YOUR GOAL »
Restrict the output to the lines below starting at the one that contains "0.01), -0.2, 0.2)])" and ending at the one that contains "# Rear output", and restate them word for word, both ends included.

________________________

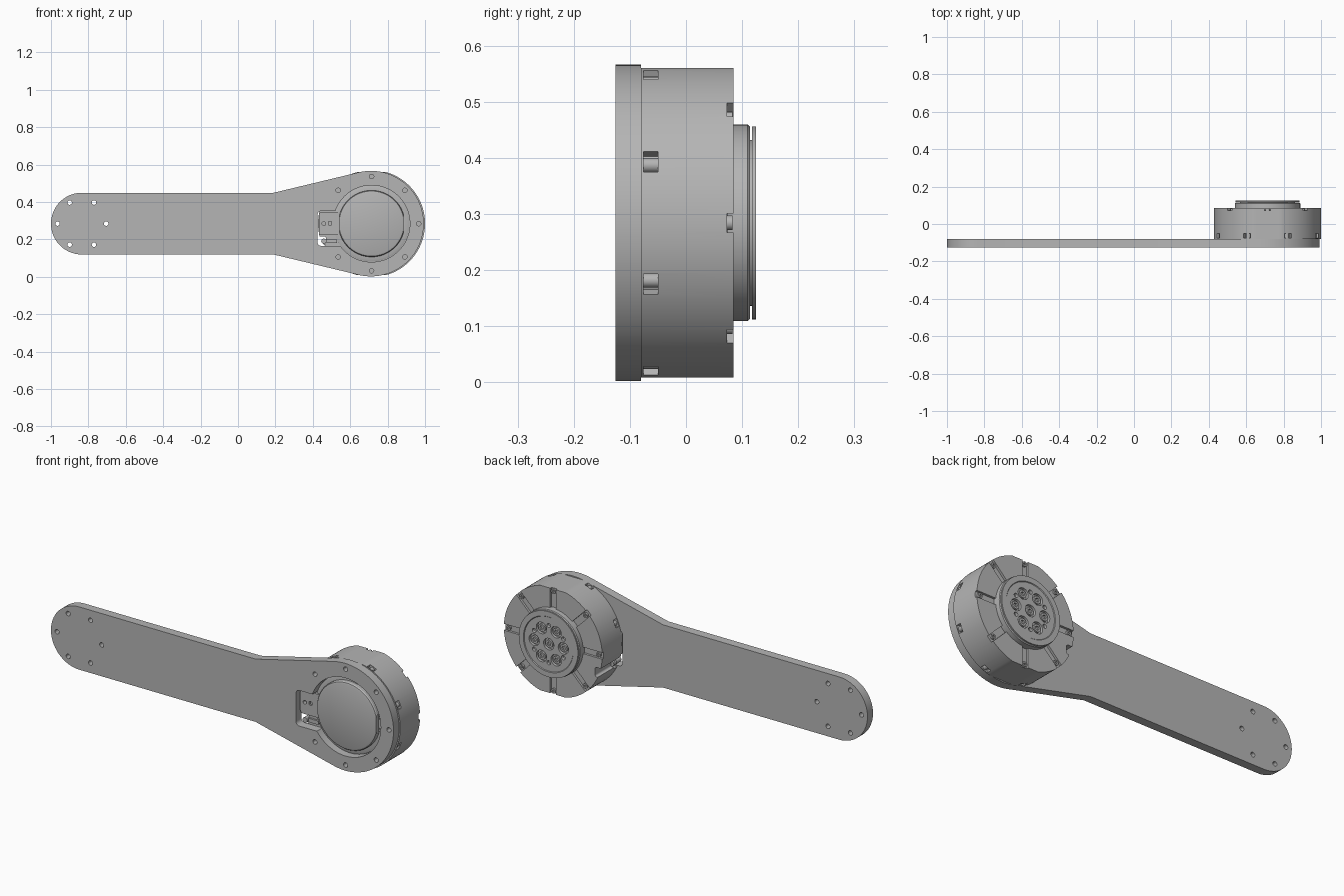
import bpy, bmesh
from math import cos, sin, pi, acos, atan2, hypot, radians

if "Cube" in bpy.data.objects:
    bpy.data.objects.remove(bpy.data.objects["Cube"])

HX, HZ, HUB_R = 0.714, 0.284, 0.282      # hub axis and plate radius
FRONT, BACK = -0.126, -0.08              # plate faces
EIGHTHS = [k * pi / 4 for k in range(8)]

grey = bpy.data.materials.new("machined grey")
grey.use_nodes = True
grey.diffuse_color = (0.46, 0.46, 0.46, 1)
grey.node_tree.nodes["Principled BSDF"].inputs["Base Color"].default_value = (0.46, 0.46, 0.46, 1)


def polar(r, a, cx=HX, cz=HZ):
    return (cx + r * cos(a), cz + r * sin(a))


def arc(r, a0, a1, n, cx=HX, cz=HZ):
    return [polar(r, a0 + (a1 - a0) * i / n, cx, cz) for i in range(n + 1)]


def disc(r, centre=(HX, HZ), n=24):
    return arc(r, 0, 2 * pi, n, *centre)[:-1]


def spoke(a, r0, r1, w):
    """Rectangle lying along a radius of the hub."""
    out = []
    for r, t in ((r0, -w), (r1, -w), (r1, w), (r0, w)):
        x, z = polar(r, a)
        out.append((x - t / 2 * sin(a), z + t / 2 * cos(a)))
    return out


def rect(x0, x1, z0, z1, r=0.02):
    """Rectangle with rounded corners."""
    pts = []
    for i, (x, z) in enumerate(((x1 - r, z1 - r), (x0 + r, z1 - r), (x0 + r, z0 + r), (x1 - r, z0 + r))):
        pts += arc(r, i * pi / 2, (i + 1) * pi / 2, 5, x, z)
    return pts


def finish(name, bm):
    bmesh.ops.recalc_face_normals(bm, faces=bm.faces)
    mesh = bpy.data.meshes.new(name)
    bm.to_mesh(mesh)
    bm.free()
    mesh.materials.append(grey)
    ob = bpy.data.objects.new(name, mesh)
    bpy.context.collection.objects.link(ob)
    return ob


def prisms(name, parts):
    """Extrude each (outline, y0, y1) along y into one object."""
    bm = bmesh.new()
    for pts, y0, y1 in parts:
        lo = [bm.verts.new((x, y0, z)) for x, z in pts]
        hi = [bm.verts.new((x, y1, z)) for x, z in pts]
        bm.faces.new(lo)
        bm.faces.new(hi[::-1])
        for i in range(len(pts)):
            bm.faces.new((lo[i - 1], lo[i], hi[i], hi[i - 1]))
    return finish(name, bm)


def lathe(name, profile, n=72):
    """Turn an (r, y) profile about the hub axis and cap both ends."""
    bm = bmesh.new()
    rings = [[bm.verts.new((x, y, z)) for x, z in disc(r, n=n)] for r, y in profile]
    for a, b in zip(rings, rings[1:]):
        for i in range(n):
            bm.faces.new((a[i - 1], a[i], b[i], b[i - 1]))
    bm.faces.new(rings[0])
    bm.faces.new(rings[-1])
    return finish(name, bm)


def select(ob):
    bpy.ops.object.select_all(action='DESELECT')
    ob.select_set(True)
    bpy.context.view_layer.objects.active = ob


def cut(ob, parts):
    cutter = prisms("cutter", parts)
    cutter.hide_render = True
    mod = ob.modifiers.new("cut", 'BOOLEAN')
    mod.operation, mod.solver, mod.object = 'DIFFERENCE', 'EXACT', cutter
    select(ob)
    bpy.ops.object.modifier_apply(modifier=mod.name)
    bpy.data.objects.remove(cutter)


# Arm plate: round end, straight bar, flare tangent to the hub circle
END = (-0.835, HZ)
END_R, FLARE_X = 0.165, 0.19
dx = HX - 0.002 - FLARE_X
tangent = pi - atan2(END_R, dx) - acos(HUB_R / hypot(dx, END_R))
outline = arc(END_R, pi / 2, 3 * pi / 2, 40, *END)
outline += [(FLARE_X, HZ - END_R)] + arc(HUB_R, -tangent, tangent, 72, HX - 0.003) + [(FLARE_X, HZ + END_R)]
arm = prisms("arm_plate", [(outline, FRONT, BACK)])
cut(arm, [(disc(0.205, n=72), -0.2, 0)])
cut(arm, [(rect(0.425, 0.58, 0.165, 0.352), -0.2, 0)])
holes = [disc(0.012, polar(0.13, k * pi / 3, *END)) for k in range(6)]
holes += [disc(0.012, polar(0.252, a)) for a in EIGHTHS if a != pi]
cut(arm, [(h, -0.2, 0) for h in holes])

# Motor housing: round with flats at top and bottom
half_h = 0.276
housing_pts = [(x, max(HZ - half_h, min(HZ + half_h, z))) for x, z in disc(0.286, n=120)]
housing = prisms("motor_housing", [(housing_pts, BACK, 0.085)])
cut(housing, [(spoke(a, 0.155, 0.32, 0.034), 0.073, 0.2) for a in EIGHTHS])
cut(housing, [(spoke(a + pi / 8, 0.262, 0.32, 0.04), -0.076, -0.05) for a in EIGHTHS])
cut(housing, [(rect(0.40, 0.47, 0.165, 0.215, 0.01), -0.2, 0.2)])

# Screws in the side pockets and in the rear grooves
prisms("side_screws", [(disc(0.013, polar(0.268, a + pi / 8), 16), -0.078, -0.048) for a in EIGHTHS])
rear_screws = prisms("rear_screws", [(disc(0.013, polar(0.262, a), 16), 0.07, 0.083) for a in EIGHTHS])
cut(rear_screws, [(disc(0.006, polar(0.262, a), 6), 0.077, 0.1) for a in EIGHTHS])

# Rear output flange with a shadow groove and a thin face disc
flange = lathe("output_flange", [
    (0.17, 0.07), (0.175, 0.074), (0.175, 0.110), (0.171, 0.114), (0.148, 0.114),
    (0.148, 0.118), (0.172, 0.118), (0.172, 0.1245), (0.145, 0.1245), (0.142, 0.121)])
SIXTHS = [k * pi / 3 for k in range(6)]
pockets = [polar(0.085, a) for a in SIXTHS]
cut(flange, [(disc(0.03, p), 0.106, 0.2) for p in pockets + [(HX, HZ)]]
    + [(disc(0.011, polar(0.098, a + pi / 6), 16), 0.106, 0.2) for a in SIXTHS])
bolts = prisms("flange_bolts", [(disc(0.02, p), 0.1, 0.119) for p in pockets + [(HX, HZ)]])
cut(bolts, [(disc(0.011, p, 6), 0.109, 0.2) for p in pockets + [(HX, HZ)]])

# Front cover: stepped seat ring and rounded cap with side flats
lathe("cover_seat", [(0.203, -0.075), (0.203, -0.088), (0.190, -0.092), (0.15, -0.092)])
cap = lathe("front_cap", [(0.178, -0.085), (0.178, -0.108), (0.174, -0.114), (0.166, -0.117)])
cut(cap, [(rect(HX + 0.17, HX + 0.22, HZ - 0.052, HZ + 0.052, 0.006), -0.2, -0.094),
          (rect(HX - 0.22, HX - 0.172, HZ - 0.06, HZ + 0.06, 0.006), -0.2, -0.094)])

# Connector tab in the plate slot
tab = prisms("connector_tab", [(rect(0.432, 0.56, 0.222, 0.346, 0.015), -0.1, -0.075)])
cut(tab, [(disc(0.01, (0.459, HZ), 16), -0.2, 0), (rect(0.484, 0.5, 0.276, 0.296, 0.004), -0.2, -0.09)])
prisms("connector_pin", [(disc(0.014, (0.459, 0.19), 16), -0.1, -0.06),
                         (rect(0.455, 0.53, 0.18, 0.2, 0.004), -0.09, -0.07)])

for ob in bpy.context.collection.objects:
    if ob.type == 'MESH':
        select(ob)
        bpy.ops.object.shade_smooth_by_angle(angle=radians(30))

________________________

ANSWER TO THIS EXERCISE »
cut(housing, [(rect(0.40, 0.47, 0.165, 0.215, 0.01), -0.2, 0.2)])

# Screws in the side pockets and in the rear grooves
prisms("side_screws", [(disc(0.013, polar(0.268, a + pi / 8), 16), -0.078, -0.048) for a in EIGHTHS])
rear_screws = prisms("rear_screws", [(disc(0.013, polar(0.262, a), 16), 0.07, 0.083) for a in EIGHTHS])
cut(rear_screws, [(disc(0.006, polar(0.262, a), 6), 0.077, 0.1) for a in EIGHTHS])

# Rear output flange with a shadow groove and a thin face disc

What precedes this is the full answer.